Start of Block

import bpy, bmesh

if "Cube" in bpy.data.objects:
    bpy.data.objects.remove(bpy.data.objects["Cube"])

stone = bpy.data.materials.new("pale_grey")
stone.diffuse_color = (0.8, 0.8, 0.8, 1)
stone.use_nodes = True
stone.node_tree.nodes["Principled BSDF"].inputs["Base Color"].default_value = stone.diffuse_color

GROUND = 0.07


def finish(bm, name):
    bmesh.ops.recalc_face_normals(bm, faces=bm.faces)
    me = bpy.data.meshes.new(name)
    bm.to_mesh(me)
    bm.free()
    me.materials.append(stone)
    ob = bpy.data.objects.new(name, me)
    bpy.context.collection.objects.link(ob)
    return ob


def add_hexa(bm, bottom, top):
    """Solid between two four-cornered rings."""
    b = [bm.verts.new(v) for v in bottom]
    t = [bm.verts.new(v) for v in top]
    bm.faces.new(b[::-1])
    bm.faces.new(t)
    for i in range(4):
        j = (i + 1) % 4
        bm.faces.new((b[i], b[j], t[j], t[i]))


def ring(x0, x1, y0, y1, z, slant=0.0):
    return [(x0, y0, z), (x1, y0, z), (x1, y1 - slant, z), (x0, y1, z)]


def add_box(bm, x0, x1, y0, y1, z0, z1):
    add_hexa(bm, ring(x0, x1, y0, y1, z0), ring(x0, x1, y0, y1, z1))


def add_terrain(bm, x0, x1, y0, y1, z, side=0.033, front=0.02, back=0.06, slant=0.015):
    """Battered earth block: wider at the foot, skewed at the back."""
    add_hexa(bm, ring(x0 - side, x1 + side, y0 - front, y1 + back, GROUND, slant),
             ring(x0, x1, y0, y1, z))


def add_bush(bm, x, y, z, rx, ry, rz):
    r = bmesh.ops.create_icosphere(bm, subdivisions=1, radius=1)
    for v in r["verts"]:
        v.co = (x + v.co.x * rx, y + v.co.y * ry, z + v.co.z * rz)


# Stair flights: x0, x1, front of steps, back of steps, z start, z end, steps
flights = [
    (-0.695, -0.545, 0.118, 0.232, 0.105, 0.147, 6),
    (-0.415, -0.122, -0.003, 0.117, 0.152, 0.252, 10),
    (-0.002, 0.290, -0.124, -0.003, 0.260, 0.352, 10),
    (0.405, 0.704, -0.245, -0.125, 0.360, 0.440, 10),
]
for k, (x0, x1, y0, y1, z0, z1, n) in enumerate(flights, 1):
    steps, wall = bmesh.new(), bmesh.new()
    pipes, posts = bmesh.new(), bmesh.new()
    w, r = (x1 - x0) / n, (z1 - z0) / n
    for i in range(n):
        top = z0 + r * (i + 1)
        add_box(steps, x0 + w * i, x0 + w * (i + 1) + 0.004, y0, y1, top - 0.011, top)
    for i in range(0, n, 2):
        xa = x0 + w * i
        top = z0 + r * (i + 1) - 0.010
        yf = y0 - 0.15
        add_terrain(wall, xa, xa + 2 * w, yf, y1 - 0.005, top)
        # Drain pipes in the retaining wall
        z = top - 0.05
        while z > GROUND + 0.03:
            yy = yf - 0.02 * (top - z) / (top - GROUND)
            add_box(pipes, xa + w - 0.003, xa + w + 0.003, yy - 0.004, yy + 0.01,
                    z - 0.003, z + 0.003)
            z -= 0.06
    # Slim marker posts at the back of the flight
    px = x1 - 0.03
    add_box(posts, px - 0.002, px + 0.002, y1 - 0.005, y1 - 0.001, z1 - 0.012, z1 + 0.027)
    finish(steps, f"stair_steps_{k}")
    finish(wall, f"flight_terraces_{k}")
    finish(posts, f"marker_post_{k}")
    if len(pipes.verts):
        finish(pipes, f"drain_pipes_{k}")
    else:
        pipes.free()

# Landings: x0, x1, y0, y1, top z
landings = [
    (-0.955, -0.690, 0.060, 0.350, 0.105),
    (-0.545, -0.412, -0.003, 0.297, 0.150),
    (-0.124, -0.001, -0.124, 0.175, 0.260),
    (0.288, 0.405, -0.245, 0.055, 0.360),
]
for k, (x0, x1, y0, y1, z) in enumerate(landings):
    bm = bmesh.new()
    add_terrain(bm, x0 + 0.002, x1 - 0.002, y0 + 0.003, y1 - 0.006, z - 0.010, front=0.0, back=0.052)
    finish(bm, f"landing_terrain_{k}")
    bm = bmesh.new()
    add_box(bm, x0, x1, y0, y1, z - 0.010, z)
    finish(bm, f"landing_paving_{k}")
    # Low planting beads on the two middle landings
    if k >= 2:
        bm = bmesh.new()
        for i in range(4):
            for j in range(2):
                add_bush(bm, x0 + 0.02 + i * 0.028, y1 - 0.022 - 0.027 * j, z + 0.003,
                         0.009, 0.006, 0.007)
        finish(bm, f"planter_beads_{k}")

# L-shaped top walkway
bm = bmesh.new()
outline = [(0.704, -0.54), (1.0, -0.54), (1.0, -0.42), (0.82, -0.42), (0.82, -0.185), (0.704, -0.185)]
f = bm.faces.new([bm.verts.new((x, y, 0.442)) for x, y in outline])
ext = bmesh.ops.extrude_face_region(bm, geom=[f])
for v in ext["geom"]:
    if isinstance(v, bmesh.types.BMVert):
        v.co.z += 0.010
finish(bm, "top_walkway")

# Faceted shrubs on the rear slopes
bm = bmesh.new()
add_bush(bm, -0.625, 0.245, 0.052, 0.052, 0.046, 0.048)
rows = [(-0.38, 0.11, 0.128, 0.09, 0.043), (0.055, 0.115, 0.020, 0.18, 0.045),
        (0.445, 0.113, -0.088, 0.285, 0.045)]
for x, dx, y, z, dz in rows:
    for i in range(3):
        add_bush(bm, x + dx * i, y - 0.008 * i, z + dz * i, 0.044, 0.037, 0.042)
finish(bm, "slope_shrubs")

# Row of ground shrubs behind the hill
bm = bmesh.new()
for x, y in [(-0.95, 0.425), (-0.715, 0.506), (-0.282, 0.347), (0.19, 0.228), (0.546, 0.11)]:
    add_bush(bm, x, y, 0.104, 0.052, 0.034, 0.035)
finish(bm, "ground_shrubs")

End of Block

- What you should do
Your task is to reproduce the whole listing exactly.

- Exercise result
import bpy, bmesh

if "Cube" in bpy.data.objects:
    bpy.data.objects.remove(bpy.data.objects["Cube"])

stone = bpy.data.materials.new("pale_grey")
stone.diffuse_color = (0.8, 0.8, 0.8, 1)
stone.use_nodes = True
stone.node_tree.nodes["Principled BSDF"].inputs["Base Color"].default_value = stone.diffuse_color

GROUND = 0.07


def finish(bm, name):
    bmesh.ops.recalc_face_normals(bm, faces=bm.faces)
    me = bpy.data.meshes.new(name)
    bm.to_mesh(me)
    bm.free()
    me.materials.append(stone)
    ob = bpy.data.objects.new(name, me)
    bpy.context.collection.objects.link(ob)
    return ob


def add_hexa(bm, bottom, top):
    """Solid between two four-cornered rings."""
    b = [bm.verts.new(v) for v in bottom]
    t = [bm.verts.new(v) for v in top]
    bm.faces.new(b[::-1])
    bm.faces.new(t)
    for i in range(4):
        j = (i + 1) % 4
        bm.faces.new((b[i], b[j], t[j], t[i]))


def ring(x0, x1, y0, y1, z, slant=0.0):
    return [(x0, y0, z), (x1, y0, z), (x1, y1 - slant, z), (x0, y1, z)]


def add_box(bm, x0, x1, y0, y1, z0, z1):
    add_hexa(bm, ring(x0, x1, y0, y1, z0), ring(x0, x1, y0, y1, z1))


def add_terrain(bm, x0, x1, y0, y1, z, side=0.033, front=0.02, back=0.06, slant=0.015):
    """Battered earth block: wider at the foot, skewed at the back."""
    add_hexa(bm, ring(x0 - side, x1 + side, y0 - front, y1 + back, GROUND, slant),
             ring(x0, x1, y0, y1, z))


def add_bush(bm, x, y, z, rx, ry, rz):
    r = bmesh.ops.create_icosphere(bm, subdivisions=1, radius=1)
    for v in r["verts"]:
        v.co = (x + v.co.x * rx, y + v.co.y * ry, z + v.co.z * rz)


# Stair flights: x0, x1, front of steps, back of steps, z start, z end, steps
flights = [
    (-0.695, -0.545, 0.118, 0.232, 0.105, 0.147, 6),
    (-0.415, -0.122, -0.003, 0.117, 0.152, 0.252, 10),
    (-0.002, 0.290, -0.124, -0.003, 0.260, 0.352, 10),
    (0.405, 0.704, -0.245, -0.125, 0.360, 0.440, 10),
]
for k, (x0, x1, y0, y1, z0, z1, n) in enumerate(flights, 1):
    steps, wall = bmesh.new(), bmesh.new()
    pipes, posts = bmesh.new(), bmesh.new()
    w, r = (x1 - x0) / n, (z1 - z0) / n
    for i in range(n):
        top = z0 + r * (i + 1)
        add_box(steps, x0 + w * i, x0 + w * (i + 1) + 0.004, y0, y1, top - 0.011, top)
    for i in range(0, n, 2):
        xa = x0 + w * i
        top = z0 + r * (i + 1) - 0.010
        yf = y0 - 0.15
        add_terrain(wall, xa, xa + 2 * w, yf, y1 - 0.005, top)
        # Drain pipes in the retaining wall
        z = top - 0.05
        while z > GROUND + 0.03:
            yy = yf - 0.02 * (top - z) / (top - GROUND)
            add_box(pipes, xa + w - 0.003, xa + w + 0.003, yy - 0.004, yy + 0.01,
                    z - 0.003, z + 0.003)
            z -= 0.06
    # Slim marker posts at the back of the flight
    px = x1 - 0.03
    add_box(posts, px - 0.002, px + 0.002, y1 - 0.005, y1 - 0.001, z1 - 0.012, z1 + 0.027)
    finish(steps, f"stair_steps_{k}")
    finish(wall, f"flight_terraces_{k}")
    finish(posts, f"marker_post_{k}")
    if len(pipes.verts):
        finish(pipes, f"drain_pipes_{k}")
    else:
        pipes.free()

# Landings: x0, x1, y0, y1, top z
landings = [
    (-0.955, -0.690, 0.060, 0.350, 0.105),
    (-0.545, -0.412, -0.003, 0.297, 0.150),
    (-0.124, -0.001, -0.124, 0.175, 0.260),
    (0.288, 0.405, -0.245, 0.055, 0.360),
]
for k, (x0, x1, y0, y1, z) in enumerate(landings):
    bm = bmesh.new()
    add_terrain(bm, x0 + 0.002, x1 - 0.002, y0 + 0.003, y1 - 0.006, z - 0.010, front=0.0, back=0.052)
    finish(bm, f"landing_terrain_{k}")
    bm = bmesh.new()
    add_box(bm, x0, x1, y0, y1, z - 0.010, z)
    finish(bm, f"landing_paving_{k}")
    # Low planting beads on the two middle landings
    if k >= 2:
        bm = bmesh.new()
        for i in range(4):
            for j in range(2):
                add_bush(bm, x0 + 0.02 + i * 0.028, y1 - 0.022 - 0.027 * j, z + 0.003,
                         0.009, 0.006, 0.007)
        finish(bm, f"planter_beads_{k}")

# L-shaped top walkway
bm = bmesh.new()
outline = [(0.704, -0.54), (1.0, -0.54), (1.0, -0.42), (0.82, -0.42), (0.82, -0.185), (0.704, -0.185)]
f = bm.faces.new([bm.verts.new((x, y, 0.442)) for x, y in outline])
ext = bmesh.ops.extrude_face_region(bm, geom=[f])
for v in ext["geom"]:
    if isinstance(v, bmesh.types.BMVert):
        v.co.z += 0.010
finish(bm, "top_walkway")

# Faceted shrubs on the rear slopes
bm = bmesh.new()
add_bush(bm, -0.625, 0.245, 0.052, 0.052, 0.046, 0.048)
rows = [(-0.38, 0.11, 0.128, 0.09, 0.043), (0.055, 0.115, 0.020, 0.18, 0.045),
        (0.445, 0.113, -0.088, 0.285, 0.045)]
for x, dx, y, z, dz in rows:
    for i in range(3):
        add_bush(bm, x + dx * i, y - 0.008 * i, z + dz * i, 0.044, 0.037, 0.042)
finish(bm, "slope_shrubs")

# Row of ground shrubs behind the hill
bm = bmesh.new()
for x, y in [(-0.95, 0.425), (-0.715, 0.506), (-0.282, 0.347), (0.19, 0.228), (0.546, 0.11)]:
    add_bush(bm, x, y, 0.104, 0.052, 0.034, 0.035)
finish(bm, "ground_shrubs")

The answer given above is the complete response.